Task prompt: Restate the following entries exactly. Keep the pictures out.

+++ Data to use

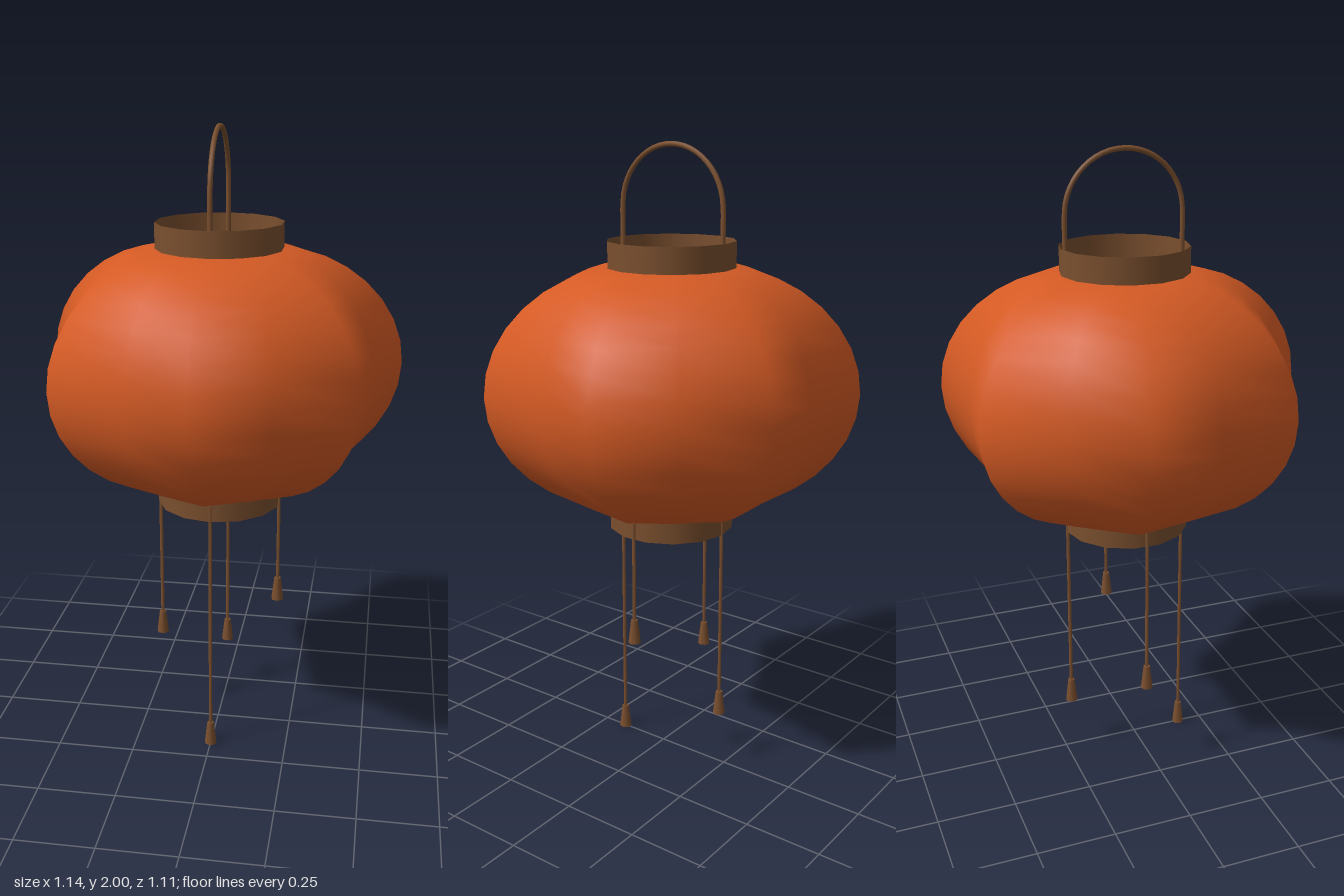
import * as THREE from 'three';
import { mergeVertices } from 'three/addons/utils/BufferGeometryUtils.js';

const SIDES = 14;       // seven ribs and seven valleys
const RIM = 0.199;      // radius of both collars
const MID_Y = 1.257;    // height of the paper shade's widest line
const HALF_H = 0.375;

export function createModel() {
  const paper = new THREE.MeshStandardMaterial({ color: 0xd45a24 });
  paper.name = 'orange paper';
  const wood = new THREE.MeshStandardMaterial({ color: 0x7a4f2e, side: THREE.DoubleSide });
  wood.name = 'brown wood';

  const lantern = new THREE.Group();
  lantern.name = 'lantern';
  const add = (name, geometry, material, parent = lantern) => {
    const mesh = new THREE.Mesh(geometry, material);
    mesh.name = name;
    parent.add(mesh);
    return mesh;
  };

  add('paperShade', shadeGeometry(), paper);

  // Open collars, each closed by a disc on the side facing the shade
  const addCollar = (name, y, discY) => {
    const collar = new THREE.Group();
    collar.name = name;
    add('collarWall', new THREE.CylinderGeometry(RIM, RIM, 0.08, SIDES, 1, true), wood, collar).position.y = y;
    const disc = add('collarDisc', new THREE.CircleGeometry(RIM, SIDES), wood, collar);
    // A polygon corner points to the front, like the wall
    disc.geometry.rotateZ(Math.PI / 2);
    disc.rotation.x = discY > MID_Y ? -Math.PI / 2 : Math.PI / 2;
    disc.position.y = discY;
    lantern.add(collar);
  };
  addCollar('topCollar', 1.672, 1.637);
  addCollar('bottomCollar', 0.845, 0.88);

  // Arched handle with two straight legs, running front to back
  const arch = new THREE.CurvePath();
  const R = 0.186, archY = 1.806;
  const pts = [new THREE.Vector3(0, 1.635, R), new THREE.Vector3(0, 1.72, R)];
  for (let i = 0; i <= 12; i++) {
    const a = (i / 12) * Math.PI;
    pts.push(new THREE.Vector3(0, archY + R * Math.sin(a), R * Math.cos(a)));
  }
  pts.push(new THREE.Vector3(0, 1.72, -R), new THREE.Vector3(0, 1.635, -R));
  add('handle', new THREE.TubeGeometry(new THREE.CatmullRomCurve3(pts), 40, 0.008, 8), wood);

  // Hanging cords of different lengths, each ending in a small tassel
  const hang = [['front', 0, 1, 0], ['left', 1, 0, 0.455], ['back', 0, -1, 0.18], ['right', -1, 0, 0.3]];
  for (const [side, x, z, bottom] of hang) {
    const pendant = new THREE.Group();
    pendant.name = side + 'Pendant';
    pendant.position.set(x * 0.197, 0, z * 0.197);
    const length = 0.86 - (bottom + 0.07);
    add('cord', new THREE.CylinderGeometry(0.006, 0.006, length, 6), wood, pendant).position.y = 0.86 - length / 2;
    add('tassel', new THREE.CylinderGeometry(0.011, 0.02, 0.078, 8), wood, pendant).position.y = bottom + 0.039;
    lantern.add(pendant);
  }

  lantern.position.z = -0.03;
  const model = new THREE.Group();
  model.name = 'paperLantern';
  model.add(lantern);
  return model;
}

// Lathed bulge whose every second meridian is pulled in to form a valley
function shadeGeometry() {
  const rows = 16;
  const profile = [];
  for (let i = 0; i <= rows; i++) {
    const t = (i / rows - 0.5) * Math.PI;
    const bulge = Math.pow(Math.max(0, Math.cos(t)), 1.15);
    profile.push(new THREE.Vector2(RIM + 0.386 * bulge, MID_Y + HALF_H * Math.sin(t)));
  }
  const g = new THREE.LatheGeometry(profile, SIDES);
  const p = g.attributes.position;
  for (let i = 0; i < p.count; i++) {
    const column = Math.floor(i / (rows + 1));
    if (column % 2 === 0) continue;
    const r = Math.hypot(p.getX(i), p.getZ(i));
    const k = (RIM + (r - RIM) * 0.77) / r;
    p.setX(i, p.getX(i) * k);
    p.setZ(i, p.getZ(i) * k);
  }
  // Weld the seam so the shading runs smoothly all round
  g.deleteAttribute('uv');
  g.deleteAttribute('normal');
  const welded = mergeVertices(g, 1e-4);
  welded.computeVertexNormals();
  return welded;
}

++++++

Output of the exercise:
import * as THREE from 'three';
import { mergeVertices } from 'three/addons/utils/BufferGeometryUtils.js';

const SIDES = 14;       // seven ribs and seven valleys
const RIM = 0.199;      // radius of both collars
const MID_Y = 1.257;    // height of the paper shade's widest line
const HALF_H = 0.375;

export function createModel() {
  const paper = new THREE.MeshStandardMaterial({ color: 0xd45a24 });
  paper.name = 'orange paper';
  const wood = new THREE.MeshStandardMaterial({ color: 0x7a4f2e, side: THREE.DoubleSide });
  wood.name = 'brown wood';

  const lantern = new THREE.Group();
  lantern.name = 'lantern';
  const add = (name, geometry, material, parent = lantern) => {
    const mesh = new THREE.Mesh(geometry, material);
    mesh.name = name;
    parent.add(mesh);
    return mesh;
  };

  add('paperShade', shadeGeometry(), paper);

  // Open collars, each closed by a disc on the side facing the shade
  const addCollar = (name, y, discY) => {
    const collar = new THREE.Group();
    collar.name = name;
    add('collarWall', new THREE.CylinderGeometry(RIM, RIM, 0.08, SIDES, 1, true), wood, collar).position.y = y;
    const disc = add('collarDisc', new THREE.CircleGeometry(RIM, SIDES), wood, collar);
    // A polygon corner points to the front, like the wall
    disc.geometry.rotateZ(Math.PI / 2);
    disc.rotation.x = discY > MID_Y ? -Math.PI / 2 : Math.PI / 2;
    disc.position.y = discY;
    lantern.add(collar);
  };
  addCollar('topCollar', 1.672, 1.637);
  addCollar('bottomCollar', 0.845, 0.88);

  // Arched handle with two straight legs, running front to back
  const arch = new THREE.CurvePath();
  const R = 0.186, archY = 1.806;
  const pts = [new THREE.Vector3(0, 1.635, R), new THREE.Vector3(0, 1.72, R)];
  for (let i = 0; i <= 12; i++) {
    const a = (i / 12) * Math.PI;
    pts.push(new THREE.Vector3(0, archY + R * Math.sin(a), R * Math.cos(a)));
  }
  pts.push(new THREE.Vector3(0, 1.72, -R), new THREE.Vector3(0, 1.635, -R));
  add('handle', new THREE.TubeGeometry(new THREE.CatmullRomCurve3(pts), 40, 0.008, 8), wood);

  // Hanging cords of different lengths, each ending in a small tassel
  const hang = [['front', 0, 1, 0], ['left', 1, 0, 0.455], ['back', 0, -1, 0.18], ['right', -1, 0, 0.3]];
  for (const [side, x, z, bottom] of hang) {
    const pendant = new THREE.Group();
    pendant.name = side + 'Pendant';
    pendant.position.set(x * 0.197, 0, z * 0.197);
    const length = 0.86 - (bottom + 0.07);
    add('cord', new THREE.CylinderGeometry(0.006, 0.006, length, 6), wood, pendant).position.y = 0.86 - length / 2;
    add('tassel', new THREE.CylinderGeometry(0.011, 0.02, 0.078, 8), wood, pendant).position.y = bottom + 0.039;
    lantern.add(pendant);
  }

  lantern.position.z = -0.03;
  const model = new THREE.Group();
  model.name = 'paperLantern';
  model.add(lantern);
  return model;
}

// Lathed bulge whose every second meridian is pulled in to form a valley
function shadeGeometry() {
  const rows = 16;
  const profile = [];
  for (let i = 0; i <= rows; i++) {
    const t = (i / rows - 0.5) * Math.PI;
    const bulge = Math.pow(Math.max(0, Math.cos(t)), 1.15);
    profile.push(new THREE.Vector2(RIM + 0.386 * bulge, MID_Y + HALF_H * Math.sin(t)));
  }
  const g = new THREE.LatheGeometry(profile, SIDES);
  const p = g.attributes.position;
  for (let i = 0; i < p.count; i++) {
    const column = Math.floor(i / (rows + 1));
    if (column % 2 === 0) continue;
    const r = Math.hypot(p.getX(i), p.getZ(i));
    const k = (RIM + (r - RIM) * 0.77) / r;
    p.setX(i, p.getX(i) * k);
    p.setZ(i, p.getZ(i) * k);
  }
  // Weld the seam so the shading runs smoothly all round
  g.deleteAttribute('uv');
  g.deleteAttribute('normal');
  const welded = mergeVertices(g, 1e-4);
  welded.computeVertexNormals();
  return welded;
}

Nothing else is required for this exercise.